Foundational study explores role of diet in diabetes complications
Type 1 and type 2 diabetes affect the health of the inner lining of blood vessels. People with diabetes often experience complications in the eyes, heart, and other organs because of worsening blood vessel damage over the long term. One of the earliest signs of systemic inflammation in the blood vessels is the increased sticking of immune cells to the inner lining. As inflammation and microvascular damage continues in the light-sensitive tissue in the back of the eye—the retina—diabetic retinopathy can ensue. Diabetic retinopathy is a leading cause of severe vision loss and blindness. A pressing question in diabetes research is how elevated blood levels of sugar, cholesterol, and fat may contribute to blood vessel damage in relation to the diet. A new study by investigators from Brigham and Women's Hospital set out to determine which components of the Western diet—one rich in sugar, cholesterol and fat—may worsen diabetes complications. The team examined the effects of different dietary fats on the earliest molecular signs of retinal inflammation and damage in an experimental rodent model of type 1 diabetes. The results are published in The FASEB Journal.
"Solid information about the effects of nutrition on disease development or progression is a rarity, but foundational work in preclinical models can help set the stage for clinical implications," said corresponding author Ali Hafezi-Moghadam, MD, Ph.D., Director of the Molecular Biomarkers Nano-Imaging Laboratory at the Brigham and Associate Professor of Radiology at Harvard Medical School. "We want to understand who is at risk for diabetic retinopathy and what dietary steps can be taken to slow down disease progression, but to take those steps, we must first understand the effects and interplay of the various components of diet."
To do so, the team used an established rat model of type 1 diabetes, known as streptozotocin (STZ)-diabetic rats. This model is characterized by the inability to produce insulin and by elevated levels of sugar and fat in the blood.

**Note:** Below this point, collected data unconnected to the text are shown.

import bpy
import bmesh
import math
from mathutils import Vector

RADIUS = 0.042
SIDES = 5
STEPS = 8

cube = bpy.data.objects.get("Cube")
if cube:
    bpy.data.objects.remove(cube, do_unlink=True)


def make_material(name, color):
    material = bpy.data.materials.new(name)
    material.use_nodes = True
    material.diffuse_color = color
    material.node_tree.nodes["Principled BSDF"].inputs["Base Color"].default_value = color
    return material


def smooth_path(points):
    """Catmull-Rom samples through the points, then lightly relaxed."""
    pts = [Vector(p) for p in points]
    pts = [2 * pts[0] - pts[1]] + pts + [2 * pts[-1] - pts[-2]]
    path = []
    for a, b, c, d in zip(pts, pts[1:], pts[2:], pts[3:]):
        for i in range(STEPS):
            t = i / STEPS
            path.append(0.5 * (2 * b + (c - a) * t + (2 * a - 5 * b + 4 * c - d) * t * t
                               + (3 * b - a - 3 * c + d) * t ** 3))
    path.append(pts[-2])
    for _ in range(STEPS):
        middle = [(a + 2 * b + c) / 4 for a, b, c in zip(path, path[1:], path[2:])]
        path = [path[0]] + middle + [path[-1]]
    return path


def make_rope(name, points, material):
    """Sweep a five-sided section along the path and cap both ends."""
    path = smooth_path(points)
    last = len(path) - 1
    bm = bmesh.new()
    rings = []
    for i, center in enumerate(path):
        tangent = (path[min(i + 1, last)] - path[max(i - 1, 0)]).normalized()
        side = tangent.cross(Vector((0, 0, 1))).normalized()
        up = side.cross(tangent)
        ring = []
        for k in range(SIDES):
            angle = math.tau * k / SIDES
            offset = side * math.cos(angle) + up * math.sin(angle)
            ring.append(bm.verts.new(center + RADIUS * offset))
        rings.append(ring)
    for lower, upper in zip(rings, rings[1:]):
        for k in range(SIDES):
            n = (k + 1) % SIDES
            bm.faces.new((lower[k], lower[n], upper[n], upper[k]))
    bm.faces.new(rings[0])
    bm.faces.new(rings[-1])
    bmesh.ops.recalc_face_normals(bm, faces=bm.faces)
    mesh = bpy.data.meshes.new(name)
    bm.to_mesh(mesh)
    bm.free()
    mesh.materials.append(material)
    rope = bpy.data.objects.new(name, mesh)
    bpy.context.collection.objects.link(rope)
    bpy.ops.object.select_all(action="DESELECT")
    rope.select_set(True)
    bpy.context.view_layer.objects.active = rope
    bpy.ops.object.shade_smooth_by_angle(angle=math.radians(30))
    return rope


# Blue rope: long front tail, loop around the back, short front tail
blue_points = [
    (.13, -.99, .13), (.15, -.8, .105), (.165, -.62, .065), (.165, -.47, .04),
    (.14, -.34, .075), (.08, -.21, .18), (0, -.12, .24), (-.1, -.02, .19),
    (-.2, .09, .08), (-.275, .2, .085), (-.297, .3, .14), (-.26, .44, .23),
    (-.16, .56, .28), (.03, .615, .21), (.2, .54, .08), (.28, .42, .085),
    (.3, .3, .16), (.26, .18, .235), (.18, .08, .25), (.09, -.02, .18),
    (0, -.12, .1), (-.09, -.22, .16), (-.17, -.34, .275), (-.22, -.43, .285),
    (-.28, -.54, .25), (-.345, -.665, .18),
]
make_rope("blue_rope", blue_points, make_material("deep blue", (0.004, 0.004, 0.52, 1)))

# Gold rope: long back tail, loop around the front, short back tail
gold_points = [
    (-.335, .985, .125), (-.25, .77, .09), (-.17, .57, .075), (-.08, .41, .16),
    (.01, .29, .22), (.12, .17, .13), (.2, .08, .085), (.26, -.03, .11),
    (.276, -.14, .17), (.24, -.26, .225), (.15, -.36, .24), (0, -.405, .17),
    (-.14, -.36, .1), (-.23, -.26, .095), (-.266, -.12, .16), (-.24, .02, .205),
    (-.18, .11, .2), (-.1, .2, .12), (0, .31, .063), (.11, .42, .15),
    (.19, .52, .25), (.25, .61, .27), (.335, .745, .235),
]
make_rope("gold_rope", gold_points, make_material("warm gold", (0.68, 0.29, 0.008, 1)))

The research team generated high-fat diets with varying fatty acid compositions, moderate amounts of carbohydrates and no sugars to tease out the effects of specific dietary components on the diabetic vascular damage. The team fed these diets to the STZ-diabetic rats and then examined the accumulation of immune cells and other related readouts in the retinal blood vessels.
To examine the rat retina, the team previously developed a unique nanoprobe-based molecular imaging technique. The nanoprobes injected into the blood stream of the rats targeted specific molecules to which immune cells bind in the retina. Using laser-scanning confocal microscopy in live animals, the team produced images from the rats' retinas that visualized the accumulation of the nanoprobes. Hafezi-Moghadam likens the image of the brightly fluorescing nanoprobes in the retina to a "starry sky" at night, where "the number of stars tells us a whole lot about the condition of the retina."
The investigators found that neither high levels of saturated nor unsaturated fats increased retinal damage in this animal model, but that the combination of high levels of dietary cholesterol with specific saturated fatty acids that are abundant in the Western diet exacerbated the damage.
Elevated blood sugar (hyperglycemia) is a common symptom of type 1 and type 2 diabetes, however the diseases have different mechanisms. Because diabetes complications in patients are often clinically observed after long exposure to hyperglycemia, the study of the mechanisms of complications in animal models has traditionally put less emphasis on the manner in which the animals develop hyperglycemia. The lab introduced and is currently developing a realistic model of type 2 diabetes known as the Nile Grass Rat. In the future, the team will leverage this model and explore the contributions of other dietary components to vascular damage in type 2 diabetes.
"This work lays the foundation for further examination of the relationship between levels of fat in the blood, dietary fats, and the development of diabetes complications," said lead author Aliaa Barakat, Ph.D., a senior research scientist in the Molecular Biomarkers Nano-Imaging Laboratory at the Brigham. "Dietary carbohydrates and dietary fats have related and overlapping metabolic effects. Future experiments are warranted across a spectrum of hormonal changes characteristic of treated type 1 diabetes and treated and untreated type 2 diabetes. Subsequent work will also address mechanisms behind our findings involving the interaction between dietary sugar, cholesterol and saturated fatty acids."